“Education is the passport to the future, for tomorrow belongs to those who prepare for it today.”
The day before Caleb turned 3 I met with the school district to discuss Caleb’s eligibility to start pre-k in August (a year earlier than usual) and to prepare his Individual Education Program (IEP). I sat in the meeting with school board executives, special needs educators, occupational therapists and speech therapists to discuss Calebs strengths and challenges and what it would mean for him to start school at the age of 3 years old.
I was proud and beaming as I bragged about his love for ABCs and 123s, since his initial assessment he’d gone from counting to 20 to counting to 50 and up to 100 if he counted by 10s. I told them about his interest in different languages and how Octagon was his favorite shape. I also had to tell them about his challenges and my concerns.
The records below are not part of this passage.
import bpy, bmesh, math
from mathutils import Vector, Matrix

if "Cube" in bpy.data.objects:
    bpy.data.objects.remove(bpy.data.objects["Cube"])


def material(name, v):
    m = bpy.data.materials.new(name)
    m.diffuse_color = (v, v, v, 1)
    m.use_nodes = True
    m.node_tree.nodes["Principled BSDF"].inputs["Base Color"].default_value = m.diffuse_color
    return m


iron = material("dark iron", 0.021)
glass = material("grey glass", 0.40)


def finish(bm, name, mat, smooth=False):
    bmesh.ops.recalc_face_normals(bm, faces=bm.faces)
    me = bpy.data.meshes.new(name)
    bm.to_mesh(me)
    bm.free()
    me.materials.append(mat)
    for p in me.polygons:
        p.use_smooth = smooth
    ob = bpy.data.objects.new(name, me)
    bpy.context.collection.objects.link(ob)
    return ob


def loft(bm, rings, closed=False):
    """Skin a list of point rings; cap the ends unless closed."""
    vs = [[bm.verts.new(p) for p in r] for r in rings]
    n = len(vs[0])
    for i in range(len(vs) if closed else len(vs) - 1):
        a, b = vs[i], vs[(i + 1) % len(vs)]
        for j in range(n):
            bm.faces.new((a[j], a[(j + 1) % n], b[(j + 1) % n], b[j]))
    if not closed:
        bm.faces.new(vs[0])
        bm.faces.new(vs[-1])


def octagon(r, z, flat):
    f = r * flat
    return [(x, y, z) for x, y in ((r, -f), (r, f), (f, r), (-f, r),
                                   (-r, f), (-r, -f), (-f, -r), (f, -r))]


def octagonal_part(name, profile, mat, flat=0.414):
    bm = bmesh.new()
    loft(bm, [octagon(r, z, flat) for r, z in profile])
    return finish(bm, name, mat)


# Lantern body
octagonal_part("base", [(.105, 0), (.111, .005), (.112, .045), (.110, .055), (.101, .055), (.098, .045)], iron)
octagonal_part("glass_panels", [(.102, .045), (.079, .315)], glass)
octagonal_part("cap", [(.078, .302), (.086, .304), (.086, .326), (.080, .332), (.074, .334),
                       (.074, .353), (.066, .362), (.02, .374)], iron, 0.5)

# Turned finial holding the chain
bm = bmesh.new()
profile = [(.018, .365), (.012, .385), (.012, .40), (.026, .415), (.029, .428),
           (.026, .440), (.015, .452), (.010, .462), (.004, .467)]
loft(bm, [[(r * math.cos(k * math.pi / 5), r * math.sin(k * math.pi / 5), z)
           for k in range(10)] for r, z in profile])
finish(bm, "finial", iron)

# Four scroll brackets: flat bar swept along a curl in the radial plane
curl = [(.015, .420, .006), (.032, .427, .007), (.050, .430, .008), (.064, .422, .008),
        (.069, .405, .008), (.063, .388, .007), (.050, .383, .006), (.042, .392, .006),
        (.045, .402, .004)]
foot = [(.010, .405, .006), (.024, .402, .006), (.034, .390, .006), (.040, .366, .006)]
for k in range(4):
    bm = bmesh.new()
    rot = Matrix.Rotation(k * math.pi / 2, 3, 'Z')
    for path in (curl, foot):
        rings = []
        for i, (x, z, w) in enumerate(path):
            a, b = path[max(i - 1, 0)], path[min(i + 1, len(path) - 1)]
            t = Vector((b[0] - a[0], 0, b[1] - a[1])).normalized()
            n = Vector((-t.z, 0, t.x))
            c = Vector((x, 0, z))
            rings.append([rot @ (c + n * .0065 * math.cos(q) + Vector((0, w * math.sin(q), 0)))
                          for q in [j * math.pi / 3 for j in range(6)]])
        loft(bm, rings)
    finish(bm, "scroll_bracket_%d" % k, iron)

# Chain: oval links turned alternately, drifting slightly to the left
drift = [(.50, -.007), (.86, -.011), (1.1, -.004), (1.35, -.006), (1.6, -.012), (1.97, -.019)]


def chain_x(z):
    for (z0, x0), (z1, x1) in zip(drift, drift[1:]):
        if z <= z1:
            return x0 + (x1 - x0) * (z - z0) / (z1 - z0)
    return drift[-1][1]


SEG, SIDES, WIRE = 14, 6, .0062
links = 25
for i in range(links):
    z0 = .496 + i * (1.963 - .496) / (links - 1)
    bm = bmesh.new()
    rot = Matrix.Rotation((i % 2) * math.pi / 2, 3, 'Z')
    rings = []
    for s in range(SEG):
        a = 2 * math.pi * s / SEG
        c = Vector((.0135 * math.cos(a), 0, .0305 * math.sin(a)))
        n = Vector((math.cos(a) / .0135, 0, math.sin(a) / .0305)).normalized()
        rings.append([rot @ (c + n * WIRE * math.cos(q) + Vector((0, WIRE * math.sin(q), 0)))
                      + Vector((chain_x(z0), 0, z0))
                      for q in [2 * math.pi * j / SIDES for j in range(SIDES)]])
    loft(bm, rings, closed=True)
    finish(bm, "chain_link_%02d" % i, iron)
Caleb wasn’t eating well still and not using utensils. At the time he was still having aggressive outbursts and I was worried about his interaction with other little ones. (Still traumatized from daycare) I told them that I thought Caleb may do better sitting close to the teacher and would definitely need lots of attention and affection. It’s what he was used to home and at ABA.
By the end of the meeting I was feeling optimistic. Everyone in the room was encouraging and put me at ease. They reminded me that this would NOT be like daycare and that his teachers have trained and worked many years with kiddos like Caleb. There was nothing that I mentioned that would be new to them.
In fact based on his at-home evaluation they’d determined that Caleb no longer needed occupational therapy and that he would only receive additional speech therapy in his classroom. This was great progress! They’d also decided to enter him into the school system as “developmentally delayed” and not AUTISTIC in the system. Did this mean he was no longer autistic? No! It meant that they believe he could handle the majority of normal pre-k tasks and that by kindergarten he could even be integrated into a normal class and not a special needs classroom. All of this was premature yet positive and I was a happy mama!
We’d already seen great improvement in some of his behaviors from ABA, specifically his aggression towards others. This was my main hesitation with school, other children and Calebs lack of socialization skills. He’s always liked the presence of other children just not the children themselves and that had not changed with ABA. At least not at this moment.
In mid July it was time to register him for school, I drove onto the campus of this K-8 elementary school and everything looked large…extra large compared to my tiny baby. Once registered the lady handed me a school supply list, parent/teacher orientation information and his uniform requirements….“I’m sorry you must be mistaken he’s only 3 and will be here 3 days a week.”
“No ma’am we are a uniformed campus even for our little ones.” She smiled a little which told me I probably wasn’t the only one a little surprised by this.
No! No! Hell No! I wasn’t ready for uniforms, school buses (which I declined) and school supply lists! My baby just turned 3! (I was officially losing it!) He could probably teach a kindergarten class but he wasn’t even eating with a spoon or a fork! He wasn’t potty trained and as of right now potty was a fun game to flush loads of toilet paper(more to come on that). She continued on about the drop off and pick up lines around by the cafeteria and I completely blanked out. This was no nursery school, this was elementary school and my baby was headed off in a few short weeks.
I smiled and thanked her but internally I was rolling my eyes. The poor lady was spending her last days of summer in the school office with unprepared parents and I had made her my arch nemesis in my mind…hahaha!
I took my papers and went home to countdown the days for the first day of school. Was he really ready? He was doing Pre-k prep at ABA. He was experiencing table time and circle time, he played with/around friends. We referred to ABA as school anyway and he loved going. He would ask for his therapists on weekends and days he didn’t go. School should be just another easy transition..right?! Sure! Ok.
I felt silly and overwhelmed but I knew Gemma would calm my nerves and reassure me that this was what’s best…yeah right! My mom was not having it! I think she lost it at the uniform part also and I was so happy she had not come with me to the school to register. For days after she looked at his baby pictures and made comments like “Oh he was just on the changing the table.” and “Does he HAVE to go? Or can we just wait until he’s 4?”
Oddly enough her dramatics did make me feel better and did reassure me that the time was now! We had to rip the bandaid off for both Caleb AND Gemma!
She was right though, he was just a tiny baby laying on the changing table.